The theatre was originally comprised of 780 seats including red leather “two’s company” seats which were a unique design for the time. The “mezzanine” level was not a true balcony but instead a raised portion of the theatre floor. The ticket booth was encased in vitrolite, a type of pigmented structural glass. Bill Wilson managed the theatre until 1971 and retained ownership until his death in 1985. 

In 1991, the Garneau Theatre was re-imagined as a discount theatre to draw on the students at the nearby University of Alberta. This plan reinvigorated the theatre, and in 1996, it once again switched to showing first-run films. 

After a number of failed plans to transform the theatre into a more modern space, in 2009, the city of Edmonton paid $547,00 in return for an agreement to restore the original 1940s exterior. It was then designated as a Municipal Historic Resource.

In 2011, Edmonton’s Metro Cinema Society took over operations of the Garneau. The non-profit organization plays classical, cult, art, and documentary films that without this space might not find an audience.

Know Before You Go

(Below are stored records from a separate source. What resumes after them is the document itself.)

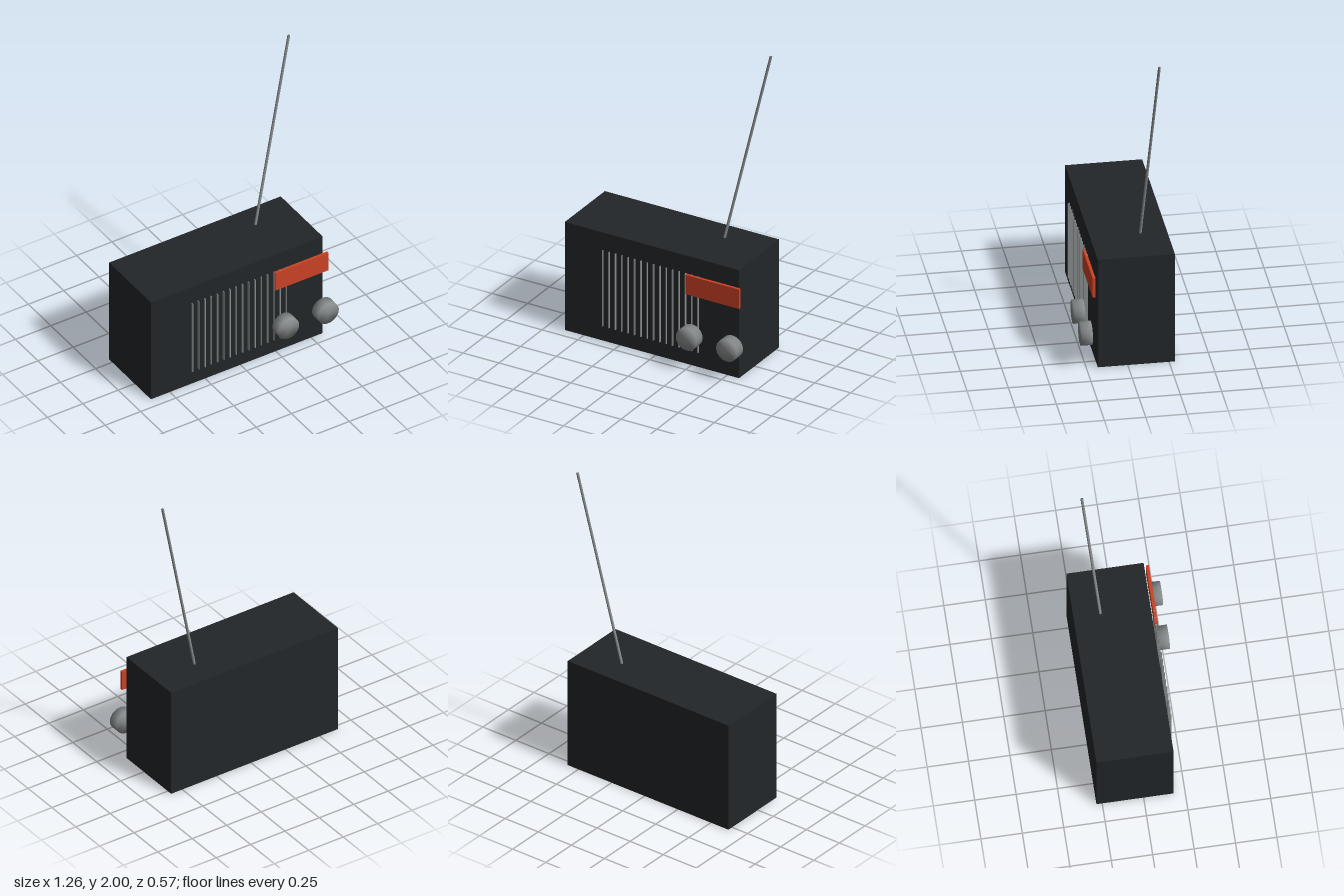
import * as THREE from 'three';
import { mergeVertices } from 'three/addons/utils/BufferGeometryUtils.js';

const material = (color) => new THREE.MeshStandardMaterial({ color });

function add(parent, name, geometry, mat, x, y, z) {
  const mesh = new THREE.Mesh(geometry, mat);
  mesh.name = name;
  mesh.position.set(x, y, z);
  parent.add(mesh);
  return mesh;
}

// Cylinder whose rim normals are shared, so it shades like a soft button
function softCylinder(radius, height, sides) {
  const geometry = new THREE.CylinderGeometry(radius, radius, height, sides);
  geometry.deleteAttribute('normal');
  geometry.deleteAttribute('uv');
  const merged = mergeVertices(geometry, 1e-4);
  merged.computeVertexNormals();
  return merged;
}

export function createModel() {
  const radio = new THREE.Group();
  radio.name = 'radio';
  const black = material(0x222629);
  const grey = material(0x888c8c);
  const red = material(0xcc4125);

  // Case
  add(radio, 'case', new THREE.BoxGeometry(1.214, 0.727, 0.466), black, -0.026, 0.3635, -0.052);

  // Speaker grille: evenly spaced upright bars
  const grille = new THREE.Group();
  grille.name = 'speakerGrille';
  radio.add(grille);
  const bar = new THREE.BoxGeometry(0.005, 0.51, 0.013);
  for (let i = 0; i < 16; i++) {
    add(grille, 'grilleBar', bar, grey, -0.355 + i * 0.0443, 0.365, 0.204);
  }

  // Tuning display
  add(radio, 'displayPanel', new THREE.BoxGeometry(0.375, 0.13, 0.018), red, 0.415, 0.552, 0.207);

  // Control knobs
  const knob = softCylinder(0.0735, 0.067, 32).rotateX(Math.PI / 2);
  for (const x of [0.276, 0.557]) add(radio, 'knob', knob, grey, x, 0.225, 0.2515);

  // Leaning antenna
  const foot = new THREE.Vector3(0.299, 0.738, -0.122);
  const tip = new THREE.Vector3(0.579, 1.998, -0.192);
  const axis = tip.clone().sub(foot);
  const middle = foot.clone().add(tip).multiplyScalar(0.5);
  const antenna = add(radio, 'antenna', softCylinder(0.0085, axis.length(), 12), grey, ...middle.toArray());
  antenna.quaternion.setFromUnitVectors(new THREE.Vector3(0, 1, 0), axis.normalize());

  return radio;
}
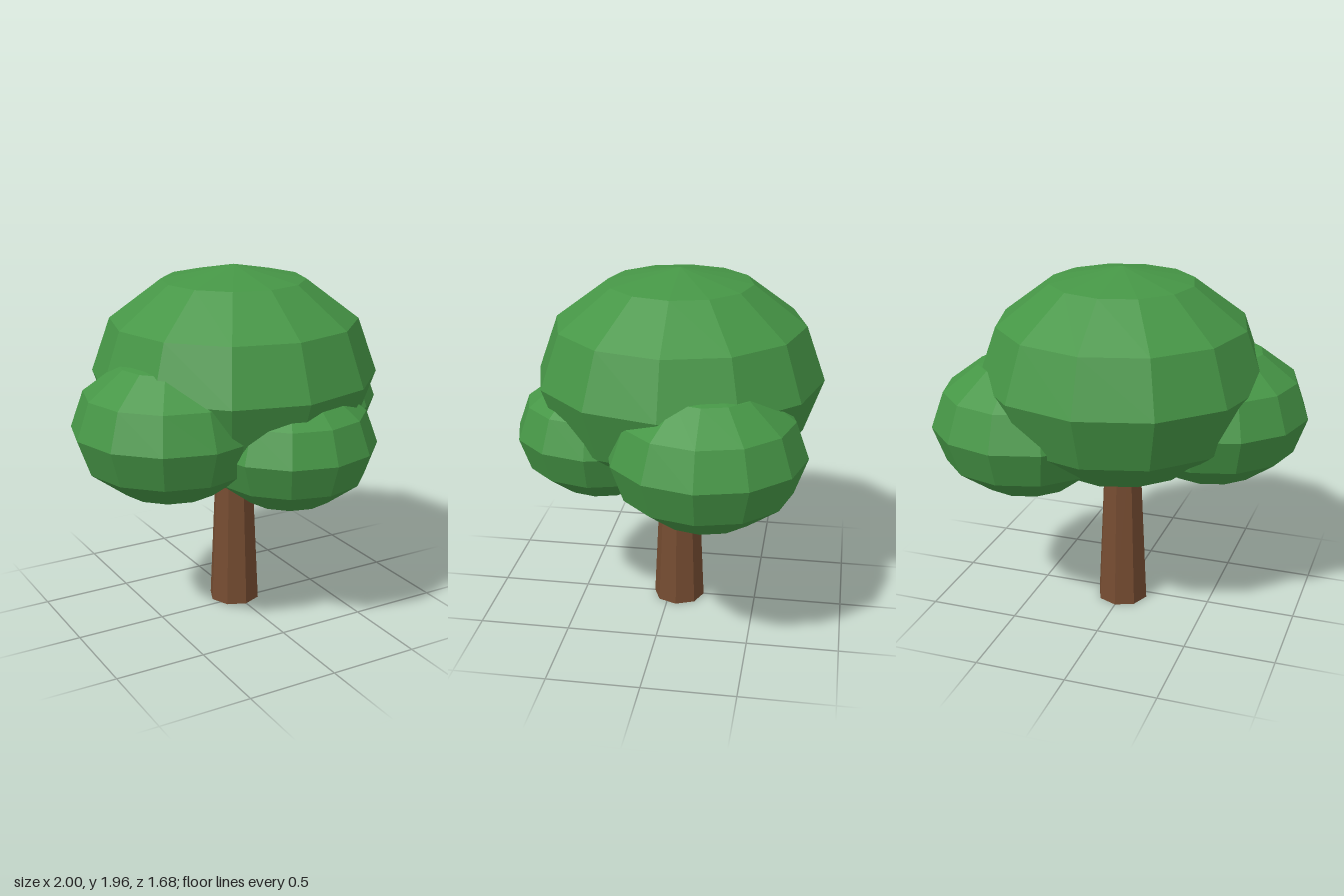
import * as THREE from 'three';

export function createModel() {
  const tree = new THREE.Group();
  tree.name = 'tree';

  const leafMaterial = new THREE.MeshStandardMaterial({ color: 0x469646, flatShading: true });
  const barkMaterial = new THREE.MeshStandardMaterial({ color: 0x754c31, flatShading: true });

  // Tapered eight-sided trunk, its top buried in the crown
  const trunkHeight = 0.98;
  const trunk = new THREE.Mesh(new THREE.CylinderGeometry(0.1, 0.145, trunkHeight, 8), barkMaterial);
  trunk.name = 'trunk';
  trunk.position.set(0, trunkHeight / 2, -0.055);
  tree.add(trunk);

  // Foliage: faceted spheres squashed to three quarters of their height
  const foliage = new THREE.Group();
  foliage.name = 'foliage';
  const clumps = [
    { name: 'mainCrown', radius: 0.787, position: [0, 1.37, -0.055] },
    { name: 'rightClump', radius: 0.525, position: [-0.475, 1.16, 0.1] },
    { name: 'leftClump', radius: 0.525, position: [0.475, 1.108, -0.265] },
    { name: 'frontClump', radius: 0.473, position: [0.103, 1.057, 0.365] },
  ];
  for (const { name, radius, position } of clumps) {
    const clump = new THREE.Mesh(new THREE.SphereGeometry(radius, 12, 6), leafMaterial);
    clump.name = name;
    clump.scale.y = 0.75;
    clump.position.set(...position);
    foliage.add(clump);
  }
  tree.add(foliage);

  return tree;
}
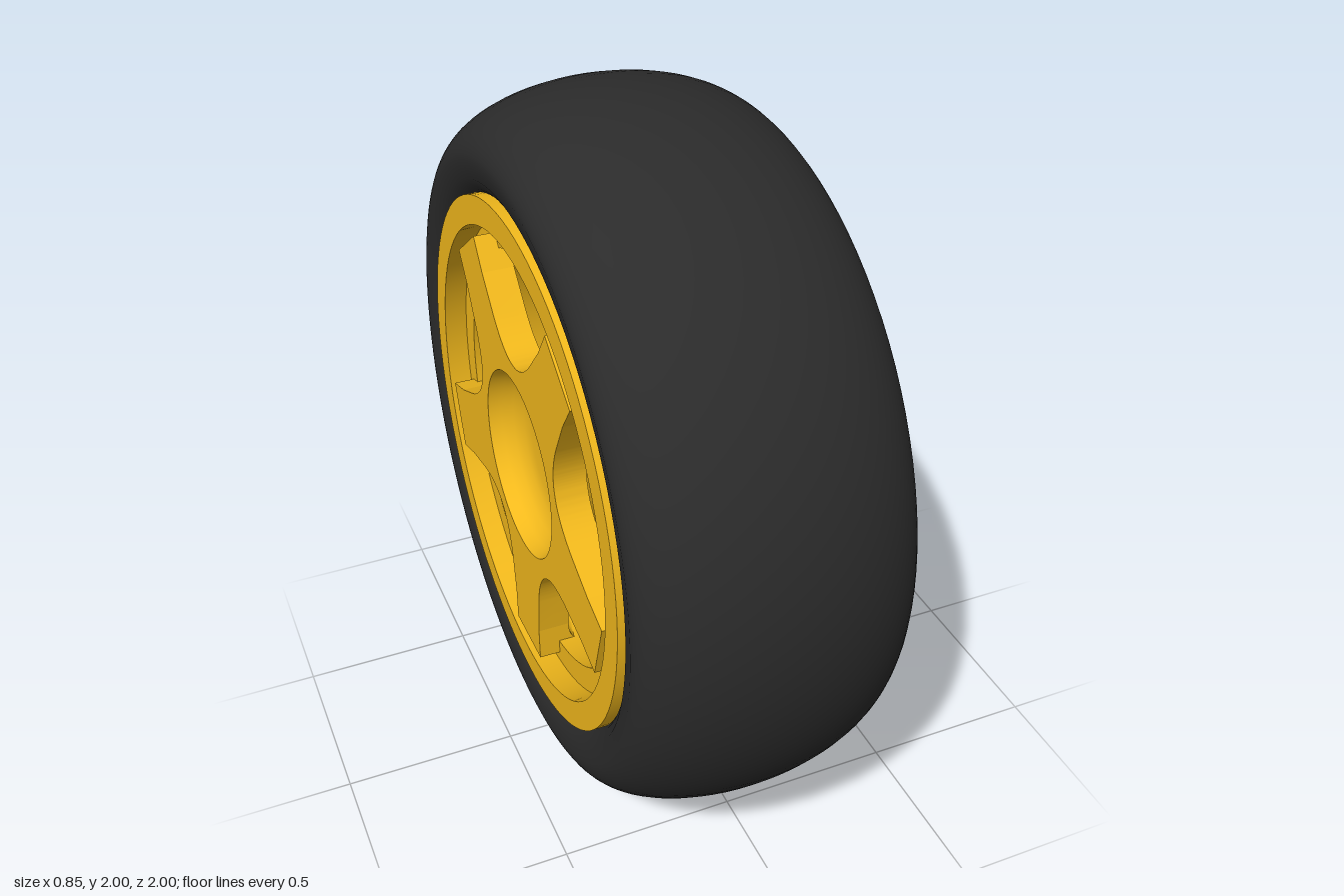
import * as THREE from 'three';
import { toCreasedNormals } from 'three/addons/utils/BufferGeometryUtils.js';

const yellow = new THREE.MeshStandardMaterial({ color: 0xf2b91c });
const black = new THREE.MeshStandardMaterial({ color: 0x2b2b2b });

// Revolve a closed [radius, x] profile around the x axis
function revolve(profile, crease = 0.6) {
  const points = profile.map(([r, x]) => new THREE.Vector2(r, x));
  const geometry = new THREE.LatheGeometry(points, 96).rotateZ(-Math.PI / 2);
  return toCreasedNormals(geometry, crease);
}

// Extrude a (z, y) shape along x, starting at x0
function extrudeAlongX(shape, x0, depth) {
  const geometry = new THREE.ExtrudeGeometry(shape, { depth, bevelEnabled: false, curveSegments: 32 });
  geometry.rotateY(Math.PI / 2).translate(x0, 0, 0);
  return toCreasedNormals(geometry, 0.6);
}

export function createModel() {
  const wheel = new THREE.Group();
  wheel.name = 'wheel';
  wheel.position.y = 1;
  const add = (name, geometry, material = yellow) => {
    const mesh = new THREE.Mesh(geometry, material);
    mesh.name = name;
    wheel.add(mesh);
    return mesh;
  };

  // Tyre: elliptical tread with side walls curling in to the rim
  const mid = -0.0565, half = 0.3725;
  const tyre = [[0.735, mid - 0.33], [0.75, mid - 0.345], [0.78, mid - 0.364]];
  for (let i = 0; i <= 32; i++) {
    const a = -Math.PI / 2 + (i / 32) * Math.PI;
    tyre.push([0.83 + 0.17 * Math.cos(a), mid + half * Math.sin(a)]);
  }
  tyre.push([0.78, mid + 0.364], [0.75, mid + 0.345], [0.735, mid + 0.33], [0.735, mid - 0.33]);
  add('tyre', revolve(tyre, 0.9), black);

  // Rim barrel with the inner flange that carries the spokes
  add('rim', revolve([
    [0.74, -0.425], [0.74, 0.32], [0.66, 0.32], [0.66, -0.29], [0.585, -0.29],
    [0.585, -0.36], [0.66, -0.36], [0.66, -0.425], [0.74, -0.425],
  ]));

  // Five-pointed spoke plate, each valley rounded
  const face = -0.42, back = -0.33, tipR = 0.52, step = (Math.PI * 2) / 5;
  const halfWidth = (r) => 0.1 + (tipR - r) * 0.12;
  const star = new THREE.Shape();
  for (let i = 0; i < 5; i++) {
    const a = -Math.PI / 2 + i * step;
    const at = (r, w, ang = a) => [
      r * Math.cos(ang) - w * Math.sin(ang),
      r * Math.sin(ang) + w * Math.cos(ang),
    ];
    const start = at(tipR, -halfWidth(tipR));
    if (i === 0) star.moveTo(...start); else star.lineTo(...start);
    star.lineTo(...at(tipR, halfWidth(tipR)));
    star.lineTo(...at(0.4, halfWidth(0.4)));
    star.quadraticCurveTo(...at(0.296, 0.132), ...at(0.32, 0, a + step / 2));
    star.quadraticCurveTo(...at(0.296, -0.132, a + step), ...at(0.4, -halfWidth(0.4), a + step));
  }
  star.closePath();
  star.holes.push(new THREE.Path().absarc(0, 0, 0.265, 0, Math.PI * 2, true));
  add('spokePlate', extrudeAlongX(star, face, back - face));

  // Spoke feet: curved ends that turn back to the flange
  const foot = new THREE.Shape();
  foot.moveTo(face, -tipR);
  foot.lineTo(face, -0.62);
  foot.lineTo(-0.29, -0.62);
  foot.lineTo(-0.29, -0.585);
  foot.quadraticCurveTo(back, -0.585, back, -tipR);
  foot.closePath();
  const footGeometry = toCreasedNormals(
    new THREE.ExtrudeGeometry(foot, { depth: 0.2, bevelEnabled: false }).translate(0, 0, -0.1), 0.6);
  for (let i = 0; i < 5; i++) add('spokeFoot', footGeometry).rotation.x = i * step;

  // Dished centre: bowl on the outside, raised cone on the inside
  add('centreDish', revolve([
    [0, -0.33], [0.15, -0.33], [0.19, -0.338], [0.225, -0.358], [0.25, -0.385], [0.265, face],
    [0.28, face], [0.294, back], [0.24, -0.26], [0, -0.26],
  ]));

  // Axle hub with a blind, flat-sided socket
  const socketFloor = 0.05, end = 0.425;
  add('hubCore', revolve([[0, -0.27], [0.2, -0.27], [0.2, socketFloor], [0, socketFloor]]));
  const sleeve = new THREE.Shape().absarc(0, 0, 0.2, 0, Math.PI * 2, false);
  const flat = Math.asin(0.06 / 0.08);
  const socket = new THREE.Path();
  socket.absarc(0, 0, 0.08, flat, -flat, true);
  socket.absarc(0, 0, 0.08, Math.PI + flat, Math.PI - flat, true);
  socket.closePath();
  sleeve.holes.push(socket);
  add('hubSleeve', extrudeAlongX(sleeve, socketFloor, end - socketFloor));

  const model = new THREE.Group();
  model.name = 'spokedWheel';
  model.add(wheel);
  return model;
}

Two showings a night on one screen so the theatre can fill up. It's a cozy way to go back in time to see a film.